Transthoracic echocardiography showed normal left ventricular function with mild mitral regurgitation. No other abnormality was seen. Exercise treadmill test revealed downsloping ST segment depression in association with the patient's usual symptoms at a low work load (3 minutes 50 seconds, Bruce protocol).
At cardiac catheterisation there was no evidence of coronary fistula and no step up in oximetry was demonstrated. Selective coronary angiography revealed an extremely large saccular aneurysm of the right coronary artery (below left) with slow filling of the distal vessel. There was only minimal atherosclerotic disease in the left coronary artery. Magnetic resonance imaging showed a right coronary aneurysm containing slow flowing blood and thrombus, compressing both the right atrium and right ventricle laterally (below right).

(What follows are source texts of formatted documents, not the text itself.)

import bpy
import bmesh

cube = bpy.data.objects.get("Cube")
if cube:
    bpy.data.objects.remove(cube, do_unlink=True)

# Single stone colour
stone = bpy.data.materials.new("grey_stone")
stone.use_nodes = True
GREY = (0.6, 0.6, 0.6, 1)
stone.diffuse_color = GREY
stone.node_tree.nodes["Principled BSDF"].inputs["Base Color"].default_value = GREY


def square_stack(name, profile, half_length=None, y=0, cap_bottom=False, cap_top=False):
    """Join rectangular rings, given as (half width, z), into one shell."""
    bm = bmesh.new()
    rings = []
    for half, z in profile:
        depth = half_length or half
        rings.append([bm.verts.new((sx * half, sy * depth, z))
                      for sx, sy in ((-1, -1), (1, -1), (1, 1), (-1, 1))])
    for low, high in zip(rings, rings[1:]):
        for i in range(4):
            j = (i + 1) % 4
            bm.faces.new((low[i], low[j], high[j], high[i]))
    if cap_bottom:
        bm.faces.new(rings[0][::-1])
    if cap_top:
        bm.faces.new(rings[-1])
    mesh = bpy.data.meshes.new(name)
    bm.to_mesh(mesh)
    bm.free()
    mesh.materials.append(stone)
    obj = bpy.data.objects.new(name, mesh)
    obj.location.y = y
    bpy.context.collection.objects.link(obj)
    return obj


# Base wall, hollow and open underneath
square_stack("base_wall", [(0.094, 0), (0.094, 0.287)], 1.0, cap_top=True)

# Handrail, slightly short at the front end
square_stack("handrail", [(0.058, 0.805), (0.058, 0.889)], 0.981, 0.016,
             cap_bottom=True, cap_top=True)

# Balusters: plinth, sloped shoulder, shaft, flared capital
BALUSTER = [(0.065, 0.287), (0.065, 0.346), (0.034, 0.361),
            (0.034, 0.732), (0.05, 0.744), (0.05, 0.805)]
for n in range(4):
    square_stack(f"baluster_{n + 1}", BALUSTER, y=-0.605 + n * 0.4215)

A standard saphenous vein coronary artery bypass graft was performed, together with excision of the giant aneurysm. On examination of the patient following surgery, the murmur had resolved, allowing auscultation of a much quieter murmur typical of the documented mitral regurgitation. The symptoms of exertional dyspnoea and arm pain have resolved.